One theologian writes:
Why, then, does Scripture have so much to say about the last days?…So that we can reorder our lives in the light of Jesus’ coming. So far as I can see, every Bible passage about the return of Christ is written for a practical purpose – not to help us develop a theory of history, but to motivate our obedience. (John Frame, ST, pg. 1094).
This is exactly the point that James makes toward the end of his letter:
Be patient, therefore, brothers, until the coming of the Lord. See how the farmer waits for the precious fruit of the earth, being patient about it, until it receives the early and the late rains. You also, be patient. Establish your hearts, for the coming of the Lord is at hand. Do not grumble against one another, brothers, so that you may not be judged; behold, the Judge is standing at the door. (5:7-9)
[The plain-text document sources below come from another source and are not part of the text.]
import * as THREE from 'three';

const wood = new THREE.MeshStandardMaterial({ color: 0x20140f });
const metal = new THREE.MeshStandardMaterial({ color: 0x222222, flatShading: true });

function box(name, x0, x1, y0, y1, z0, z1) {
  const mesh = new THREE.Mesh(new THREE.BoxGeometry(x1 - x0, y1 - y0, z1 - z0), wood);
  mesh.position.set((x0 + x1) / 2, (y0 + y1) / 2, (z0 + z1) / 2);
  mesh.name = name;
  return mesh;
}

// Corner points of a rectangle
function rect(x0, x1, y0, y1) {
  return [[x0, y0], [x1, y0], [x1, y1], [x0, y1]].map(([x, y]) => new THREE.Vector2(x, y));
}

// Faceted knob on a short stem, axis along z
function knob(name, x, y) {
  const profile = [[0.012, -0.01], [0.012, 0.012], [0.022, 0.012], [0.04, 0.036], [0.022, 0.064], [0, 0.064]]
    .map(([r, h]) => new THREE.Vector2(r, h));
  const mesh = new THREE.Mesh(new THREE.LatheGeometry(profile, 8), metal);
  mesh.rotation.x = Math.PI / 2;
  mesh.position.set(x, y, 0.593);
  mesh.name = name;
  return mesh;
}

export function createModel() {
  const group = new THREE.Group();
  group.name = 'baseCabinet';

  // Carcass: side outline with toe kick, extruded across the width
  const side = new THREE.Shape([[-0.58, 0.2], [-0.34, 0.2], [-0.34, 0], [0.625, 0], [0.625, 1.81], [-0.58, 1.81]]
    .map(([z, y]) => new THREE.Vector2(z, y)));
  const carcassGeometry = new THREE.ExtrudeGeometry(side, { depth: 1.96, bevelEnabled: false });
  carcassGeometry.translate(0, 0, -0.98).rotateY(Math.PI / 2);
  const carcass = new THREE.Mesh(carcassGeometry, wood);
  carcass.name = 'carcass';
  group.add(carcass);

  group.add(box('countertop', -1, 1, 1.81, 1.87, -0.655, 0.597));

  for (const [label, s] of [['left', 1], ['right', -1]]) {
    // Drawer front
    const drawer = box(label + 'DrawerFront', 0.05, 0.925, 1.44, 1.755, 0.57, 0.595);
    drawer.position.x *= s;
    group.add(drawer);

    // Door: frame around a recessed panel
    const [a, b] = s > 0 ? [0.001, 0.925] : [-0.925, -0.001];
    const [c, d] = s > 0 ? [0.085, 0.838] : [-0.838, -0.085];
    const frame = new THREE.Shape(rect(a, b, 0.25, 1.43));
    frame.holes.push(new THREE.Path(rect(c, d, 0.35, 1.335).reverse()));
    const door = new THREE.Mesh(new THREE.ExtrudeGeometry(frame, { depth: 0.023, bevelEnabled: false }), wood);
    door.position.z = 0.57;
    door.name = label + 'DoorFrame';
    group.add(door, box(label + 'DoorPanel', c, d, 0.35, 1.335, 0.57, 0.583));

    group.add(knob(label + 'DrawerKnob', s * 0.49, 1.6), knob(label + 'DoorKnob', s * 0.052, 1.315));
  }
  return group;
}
One of James’ major themes is speech and the use of the tongue. It makes an appearance again and again in his letter (1:19; 3:1-12). Therefore, it is safe to assume that the church or churches he is writing to have an issue with their use of the tongue, with the way they speak to each other. Here at the end of the letter James uses the fact that Jesus is coming to motivate obedience in controlling the tongue. He shall come, so do not grumble against one another.
One day we will stand be Jesus, face to face with the king of kings, victor of all and we will have to give an account for our actions. That tax return that we dishonestly filled out, that lustful look at the skimpily dressed lady on the TV, that angry outburst at our family, that gossip we spread or listened to, that inappropriate emotional connection with a work colleague, that arrogance in conversation – all of that and more we will have to answer for. But look again at James’ phrasing, not only do we have to answer for it…the judge is standing at the door, he may open it and catch us in the act! The return of Jesus is always taught with ethical implications, it is always taught to encourage us to be obedient.
In 1 Thessalonians Paul spends a lot of time talking about the Second Coming. Part of the reason was that Paul was concerned for his friends in the Thessalonican church. His concern is their grief at the death of loved brothers and sisters in Christ. To comfort these grieving brothers and sisters Paul tells them Jesus will come again, and when he does our brothers and sisters in Christ who are dead will come with him and we will be caught up to join them! The fact that he shall come should encourage us to be comforted. This is how Paul words it:
But we do not want you to be uninformed, brothers, about those who are asleep, that you may not grieve as others do who have no hope. For since we believe that Jesus died and rose again, even so, through Jesus, God will bring with him those who have fallen asleep. For this we declare to you by a word from the Lord, that we who are alive, who are left until the coming of the Lord, will not precede those who have fallen asleep. For the Lord himself will descend from heaven with a cry of command, with the voice of an archangel, and with the sound of the trumpet of God. And the dead in Christ will rise first. Then we who are alive, who are left, will be caught up together with them in the clouds to meet the Lord in the air, and so we will always be with the Lord. Therefore encourage one another with these words. (4:13-18)
The fact that Jesus will come again should comfort us as beloved brothers and sisters who have died will be seen again; as death, sickness and pain will cease; as injustice will be eradicated. He shall come, and that should encourage us to be comforted.
There are numerous other implications to eschatology, but these three are among the most prominent in Scripture as I understand it. For further reading I suggest the Systematic Theologies of Louis Berkhof, Millard Erikson, John Frame and Wayne Grudem.